A self-employed person must complete a tax return. There are separate pages for self-employment. They must also pay flat rate Class 2 NIC of £2.65 per week (unless earnings are below £5,595 in which case it is possible to apply for exemption). Class 4 NIC is also payable on profits once these exceed £7,605 a year (2012/13 figures). The rate is 9% on profits up to £42,475 and 2% thereafter.
Individual partners in a partnership are, like a sole trader, liable for income tax on their share of profits and must pay Class 2 and Class 4 NIC. An individual partner must complete the partnership pages of the self-assessment tax return and the partnership must complete a separate partnership return. The same applies to limited liability partnerships.
A limited company pays corporation tax on its profits. The small profits’ rate is currently 20%. The company must also file a corporation tax return online. However, that is not the end of the story. There will also be tax implications where profits are extracted from the company and this is where tax planning can come in. There are various ways of extracting profits, including paying a salary or paying dividends. If a salary is paid, the employee will be liable to pay income tax on that salary and also employee’s Class 1 NIC. The employer will need to pay secondary Class 1 contributions. Both the salary and employer’s NIC are deductible when computing the company’s profits for tax purposes. By contrast, dividends are paid out of retained profits and are not deductible. However, no National Insurance is payable, and until the recipient’s income exceeds the basic rate limit, no additional tax is payable.
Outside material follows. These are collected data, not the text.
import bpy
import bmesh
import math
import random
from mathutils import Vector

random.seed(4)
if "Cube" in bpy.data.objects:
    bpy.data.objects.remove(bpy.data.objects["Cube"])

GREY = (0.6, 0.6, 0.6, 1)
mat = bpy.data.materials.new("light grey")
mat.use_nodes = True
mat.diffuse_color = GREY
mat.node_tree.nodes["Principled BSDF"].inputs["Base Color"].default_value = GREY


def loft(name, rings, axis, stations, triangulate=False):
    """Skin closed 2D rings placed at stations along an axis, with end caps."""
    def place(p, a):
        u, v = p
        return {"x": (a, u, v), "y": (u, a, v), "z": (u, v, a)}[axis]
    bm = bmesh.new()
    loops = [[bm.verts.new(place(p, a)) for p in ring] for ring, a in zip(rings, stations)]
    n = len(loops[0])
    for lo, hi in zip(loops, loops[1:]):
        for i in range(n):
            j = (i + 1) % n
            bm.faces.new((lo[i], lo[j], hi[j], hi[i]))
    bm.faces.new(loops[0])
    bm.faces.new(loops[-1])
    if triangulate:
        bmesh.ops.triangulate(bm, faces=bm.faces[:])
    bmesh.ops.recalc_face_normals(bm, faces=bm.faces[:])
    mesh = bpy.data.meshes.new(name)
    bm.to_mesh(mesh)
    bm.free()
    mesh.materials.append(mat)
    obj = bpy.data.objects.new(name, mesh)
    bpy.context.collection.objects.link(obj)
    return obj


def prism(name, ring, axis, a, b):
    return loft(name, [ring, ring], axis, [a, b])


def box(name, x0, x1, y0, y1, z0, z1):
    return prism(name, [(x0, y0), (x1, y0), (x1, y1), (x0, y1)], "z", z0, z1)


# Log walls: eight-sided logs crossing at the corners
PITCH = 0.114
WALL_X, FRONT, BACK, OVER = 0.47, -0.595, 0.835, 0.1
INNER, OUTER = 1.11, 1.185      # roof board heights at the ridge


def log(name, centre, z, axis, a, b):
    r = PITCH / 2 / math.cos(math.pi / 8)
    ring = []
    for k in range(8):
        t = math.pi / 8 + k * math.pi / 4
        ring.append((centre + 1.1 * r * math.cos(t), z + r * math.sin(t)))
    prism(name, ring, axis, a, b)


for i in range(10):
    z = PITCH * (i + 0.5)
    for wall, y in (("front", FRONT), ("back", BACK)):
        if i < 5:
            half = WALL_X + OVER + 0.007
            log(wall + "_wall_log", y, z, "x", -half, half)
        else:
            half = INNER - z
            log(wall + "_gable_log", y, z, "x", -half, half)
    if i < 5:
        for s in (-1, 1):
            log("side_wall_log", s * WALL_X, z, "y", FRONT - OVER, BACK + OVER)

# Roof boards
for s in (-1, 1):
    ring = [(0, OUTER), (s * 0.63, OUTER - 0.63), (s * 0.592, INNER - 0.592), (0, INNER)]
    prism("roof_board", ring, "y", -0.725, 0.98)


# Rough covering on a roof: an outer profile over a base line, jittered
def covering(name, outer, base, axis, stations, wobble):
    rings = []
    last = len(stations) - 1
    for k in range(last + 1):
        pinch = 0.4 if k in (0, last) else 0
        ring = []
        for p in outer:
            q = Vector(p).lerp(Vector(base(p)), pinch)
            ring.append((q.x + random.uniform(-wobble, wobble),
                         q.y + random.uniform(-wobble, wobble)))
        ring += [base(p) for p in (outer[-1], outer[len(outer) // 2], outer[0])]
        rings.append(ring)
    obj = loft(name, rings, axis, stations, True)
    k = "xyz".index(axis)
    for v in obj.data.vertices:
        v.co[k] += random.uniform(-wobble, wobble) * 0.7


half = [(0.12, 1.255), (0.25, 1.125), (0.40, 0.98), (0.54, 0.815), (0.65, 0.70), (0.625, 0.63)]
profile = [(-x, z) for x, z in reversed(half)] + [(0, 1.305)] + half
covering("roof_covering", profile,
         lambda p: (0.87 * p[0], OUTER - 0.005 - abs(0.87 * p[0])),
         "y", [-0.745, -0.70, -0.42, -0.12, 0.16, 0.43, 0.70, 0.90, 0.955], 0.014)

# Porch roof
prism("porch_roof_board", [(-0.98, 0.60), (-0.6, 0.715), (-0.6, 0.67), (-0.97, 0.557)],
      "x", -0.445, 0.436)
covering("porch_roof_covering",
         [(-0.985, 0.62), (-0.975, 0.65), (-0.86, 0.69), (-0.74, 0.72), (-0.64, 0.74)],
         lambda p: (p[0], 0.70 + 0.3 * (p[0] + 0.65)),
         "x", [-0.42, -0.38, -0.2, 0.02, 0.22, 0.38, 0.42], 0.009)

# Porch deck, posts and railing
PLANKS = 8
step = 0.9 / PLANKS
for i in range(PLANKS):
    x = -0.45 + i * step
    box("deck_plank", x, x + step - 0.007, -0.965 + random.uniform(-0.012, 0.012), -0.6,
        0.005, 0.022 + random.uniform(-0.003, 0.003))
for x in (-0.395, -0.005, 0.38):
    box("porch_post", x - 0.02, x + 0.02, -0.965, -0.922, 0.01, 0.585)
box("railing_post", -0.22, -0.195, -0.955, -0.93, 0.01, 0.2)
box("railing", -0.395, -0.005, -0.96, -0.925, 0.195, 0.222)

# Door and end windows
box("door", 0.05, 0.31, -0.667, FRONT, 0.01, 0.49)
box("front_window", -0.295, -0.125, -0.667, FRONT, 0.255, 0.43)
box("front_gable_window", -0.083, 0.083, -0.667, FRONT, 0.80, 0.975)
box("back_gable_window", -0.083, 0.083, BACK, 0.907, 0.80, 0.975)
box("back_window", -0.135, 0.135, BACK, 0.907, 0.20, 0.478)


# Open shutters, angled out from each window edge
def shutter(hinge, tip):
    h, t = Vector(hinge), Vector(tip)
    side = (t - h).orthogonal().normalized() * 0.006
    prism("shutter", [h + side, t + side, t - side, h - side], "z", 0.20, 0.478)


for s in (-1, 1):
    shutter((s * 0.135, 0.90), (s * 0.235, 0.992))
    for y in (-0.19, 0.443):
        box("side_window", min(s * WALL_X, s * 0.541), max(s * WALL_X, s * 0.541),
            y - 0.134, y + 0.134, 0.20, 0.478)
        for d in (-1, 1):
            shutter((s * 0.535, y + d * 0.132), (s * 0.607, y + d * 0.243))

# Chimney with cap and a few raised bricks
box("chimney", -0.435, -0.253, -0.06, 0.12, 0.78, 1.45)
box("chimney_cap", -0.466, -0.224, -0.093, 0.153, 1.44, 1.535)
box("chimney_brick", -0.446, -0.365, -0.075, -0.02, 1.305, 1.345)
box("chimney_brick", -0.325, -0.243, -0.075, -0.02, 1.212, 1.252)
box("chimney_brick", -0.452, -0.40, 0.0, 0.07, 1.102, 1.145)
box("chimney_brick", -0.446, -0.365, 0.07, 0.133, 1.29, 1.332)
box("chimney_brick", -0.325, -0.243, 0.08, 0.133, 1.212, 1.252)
Practical Tip :
In this article it has only been possible to give a brief flavour of the different business structures and it is vital that anyone who is thinking of starting a business takes professional advice from the outset.